I thought ahead. I knew that if we left at 9:30, we would arrive early enough for lunch. If we packed our lunch, we could leave as late as 11:00 and still arrive on time for the party.
It might have sounded a little more appealing to share a burger with my sister while hanging pennant banners, so I might have been pushing to leave at 9:30…maybe. So we rushed the whole morning to get out the door. I skipped packing lunches because we were pretty good on time and I felt sure we would make it.
We pulled out of the driveway at 10:00.
At about 11:00, we were zooming down the interstate when my tummy started rumbling.
Did I eat breakfast this morning? I had coffee. I KNOW I had my coffee, but did I get breakfast?
A few miles later I realized I really needed to find a pharmacy and get some decongestant. That’s gonna cost us some time.
Gosh, we’re going to get there right at the frantic time. Not really early enough for lunch. I hate to complicate things for them.
“Mommy, are we somewhere where we could stop for me to go potty?”
I could stop at that intersection where there’s a Walgreens, get some medicine and take her to the bathroom…and there’s a Chick-fil-a right there too.
Chick-fil-a…what a dirty, rotten trick to play! Now I’ll need somewhere to hide away. Oh, I’m in love with Chick-fil-a!
And so, ladies and gentlemen, I found myself on March 12, the 70th day of the year, pulling in to the drive through lane and saying “I need two 8 count nuggets….”
100 Day Challenge: Failed.
It doesn’t stop there.
That evening, we enjoyed chinese takeout with the family (acceptable per the arranged rules since we were guests, but still, restaurant food).
The next morning, after the 2 1/2 hour drive home late and losing an hour to Daylight Savings Time, we were due to visit a friend’s church an hour and a half away.
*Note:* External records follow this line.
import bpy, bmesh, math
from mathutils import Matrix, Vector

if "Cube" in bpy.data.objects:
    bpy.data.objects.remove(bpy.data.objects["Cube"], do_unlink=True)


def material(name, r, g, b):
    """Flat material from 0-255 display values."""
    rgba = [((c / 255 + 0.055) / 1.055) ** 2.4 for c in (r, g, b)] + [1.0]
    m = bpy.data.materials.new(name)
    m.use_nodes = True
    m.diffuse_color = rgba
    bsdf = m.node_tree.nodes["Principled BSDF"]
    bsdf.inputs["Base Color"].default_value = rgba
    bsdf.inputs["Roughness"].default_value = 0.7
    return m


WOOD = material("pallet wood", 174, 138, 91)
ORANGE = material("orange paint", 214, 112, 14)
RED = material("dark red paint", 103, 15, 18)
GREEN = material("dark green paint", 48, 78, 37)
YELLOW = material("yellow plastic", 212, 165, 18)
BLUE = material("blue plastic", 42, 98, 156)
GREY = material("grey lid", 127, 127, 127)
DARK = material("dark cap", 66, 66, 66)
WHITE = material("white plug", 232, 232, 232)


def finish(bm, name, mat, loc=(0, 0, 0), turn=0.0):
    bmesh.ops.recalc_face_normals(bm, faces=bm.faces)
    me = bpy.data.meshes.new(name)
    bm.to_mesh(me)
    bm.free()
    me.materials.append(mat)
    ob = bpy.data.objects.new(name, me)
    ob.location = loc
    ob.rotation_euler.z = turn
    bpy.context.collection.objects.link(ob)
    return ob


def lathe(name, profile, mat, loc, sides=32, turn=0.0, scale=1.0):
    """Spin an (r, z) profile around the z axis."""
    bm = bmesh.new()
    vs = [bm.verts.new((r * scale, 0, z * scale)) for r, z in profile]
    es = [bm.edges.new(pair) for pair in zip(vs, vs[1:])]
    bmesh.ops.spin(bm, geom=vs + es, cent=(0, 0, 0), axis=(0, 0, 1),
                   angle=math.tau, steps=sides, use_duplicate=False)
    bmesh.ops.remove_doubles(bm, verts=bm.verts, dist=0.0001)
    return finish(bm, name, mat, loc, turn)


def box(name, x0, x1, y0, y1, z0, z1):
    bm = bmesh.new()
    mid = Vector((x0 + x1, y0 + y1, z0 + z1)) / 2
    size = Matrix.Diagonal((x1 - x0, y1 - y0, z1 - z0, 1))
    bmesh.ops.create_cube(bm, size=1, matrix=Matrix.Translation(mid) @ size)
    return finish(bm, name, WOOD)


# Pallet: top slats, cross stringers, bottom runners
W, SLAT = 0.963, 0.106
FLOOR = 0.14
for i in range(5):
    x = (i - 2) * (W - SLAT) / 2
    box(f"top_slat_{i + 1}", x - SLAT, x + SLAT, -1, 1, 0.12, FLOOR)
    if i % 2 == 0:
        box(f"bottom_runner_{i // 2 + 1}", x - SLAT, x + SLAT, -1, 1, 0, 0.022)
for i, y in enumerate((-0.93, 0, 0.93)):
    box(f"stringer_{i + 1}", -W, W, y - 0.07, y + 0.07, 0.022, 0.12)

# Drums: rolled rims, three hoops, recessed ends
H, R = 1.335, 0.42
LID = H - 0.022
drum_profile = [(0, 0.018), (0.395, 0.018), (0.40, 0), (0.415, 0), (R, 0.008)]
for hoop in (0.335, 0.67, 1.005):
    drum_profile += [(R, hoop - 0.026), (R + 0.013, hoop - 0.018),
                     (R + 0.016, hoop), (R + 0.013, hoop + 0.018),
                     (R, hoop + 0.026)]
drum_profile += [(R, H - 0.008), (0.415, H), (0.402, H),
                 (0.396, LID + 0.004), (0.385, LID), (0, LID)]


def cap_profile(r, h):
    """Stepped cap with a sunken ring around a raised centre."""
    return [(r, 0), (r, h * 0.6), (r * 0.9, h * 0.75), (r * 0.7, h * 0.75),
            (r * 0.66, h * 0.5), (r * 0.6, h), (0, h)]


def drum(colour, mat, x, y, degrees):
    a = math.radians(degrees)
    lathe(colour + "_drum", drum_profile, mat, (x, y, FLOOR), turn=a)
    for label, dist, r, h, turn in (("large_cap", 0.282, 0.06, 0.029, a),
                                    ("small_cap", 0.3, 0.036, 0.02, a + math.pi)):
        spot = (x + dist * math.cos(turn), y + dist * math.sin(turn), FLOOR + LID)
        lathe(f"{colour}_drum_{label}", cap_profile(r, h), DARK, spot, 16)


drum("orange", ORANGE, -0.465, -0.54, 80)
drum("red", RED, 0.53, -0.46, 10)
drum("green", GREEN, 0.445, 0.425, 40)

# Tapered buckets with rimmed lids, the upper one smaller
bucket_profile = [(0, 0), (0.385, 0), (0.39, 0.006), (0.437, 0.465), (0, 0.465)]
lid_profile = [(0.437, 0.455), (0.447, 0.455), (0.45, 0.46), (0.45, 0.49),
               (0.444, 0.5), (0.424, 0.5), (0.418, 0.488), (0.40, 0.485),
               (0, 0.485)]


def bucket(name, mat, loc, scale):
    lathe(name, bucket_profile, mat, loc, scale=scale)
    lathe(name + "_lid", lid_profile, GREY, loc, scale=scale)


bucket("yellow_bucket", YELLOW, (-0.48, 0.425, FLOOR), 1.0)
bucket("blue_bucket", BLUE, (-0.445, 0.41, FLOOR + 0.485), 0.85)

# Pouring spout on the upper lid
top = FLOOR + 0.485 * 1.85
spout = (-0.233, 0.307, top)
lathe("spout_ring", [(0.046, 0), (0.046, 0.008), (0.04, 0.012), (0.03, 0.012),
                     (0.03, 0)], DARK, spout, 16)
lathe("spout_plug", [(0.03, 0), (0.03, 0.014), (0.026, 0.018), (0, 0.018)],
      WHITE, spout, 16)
My husband would be delivering the sermon (he’s not a preacher, but he’s a good fill-in) so we had to arrive early.
I had no plans for breakfast for my brood so we decided we would stop at the grocery store on the way and buy some muffins or something. As we pulled in to the grocery store parking lot, our car faced the donut shop. My husband and children pleaded that buying muffins at the store was not much better than buying donuts, so I caved.
Pigs-in-a-blanket, glazed, chocolate covered….
Lunch that day was visiting with friends who treated us to a long overdue Mexican feast. Tortillas, hot sauce, and fantastic fajitas! Oh, how I’ve missed thee.
Later, after the evening services, we loaded up for our hour and a half trip home. That’s when we realized we were on our own for supper at it was 7:00. My husband pulled in to a Jack-in-the-Box so our kids wouldn’t go to bed without supper. He and I weren’t very hungry (or very tempted by the Jack-in-the-Box faire) so we shared a sandwich.
That’s when I posted a photo of my fast food soda on Instagram and realized that I had eaten restaurant food for the last 5 meals in a row! Major failure, guys. I let you down.
So it turns out it’s pretty hard to go 100 Days with out darkening the door (or drive-through lane) of any restaurants.
After our weekend of catastrophic failure, we got back on the wagon and have continued the plan. We even packed our lunch and started dinner in the crock pot before we went to the mall for the afternoon.
Only 18 Days left in our little adventure.
My husband feels like we’ve learned our lesson and should have ended the challenge at 50 days. I think he’s right, sort of. I’m not really sure that we have learned our lesson. The last 30 days have flown by, which means it’s not really “challenging” for us anymore, I guess. On the other hand, we haven’t experienced the changes I expected.
When we reach day 100, I’ll explain what I mean.
Tell me in the comments, what would you have done in our “failure” situations?
I’m sure there was a better solution, but I sure didn’t see it at the time.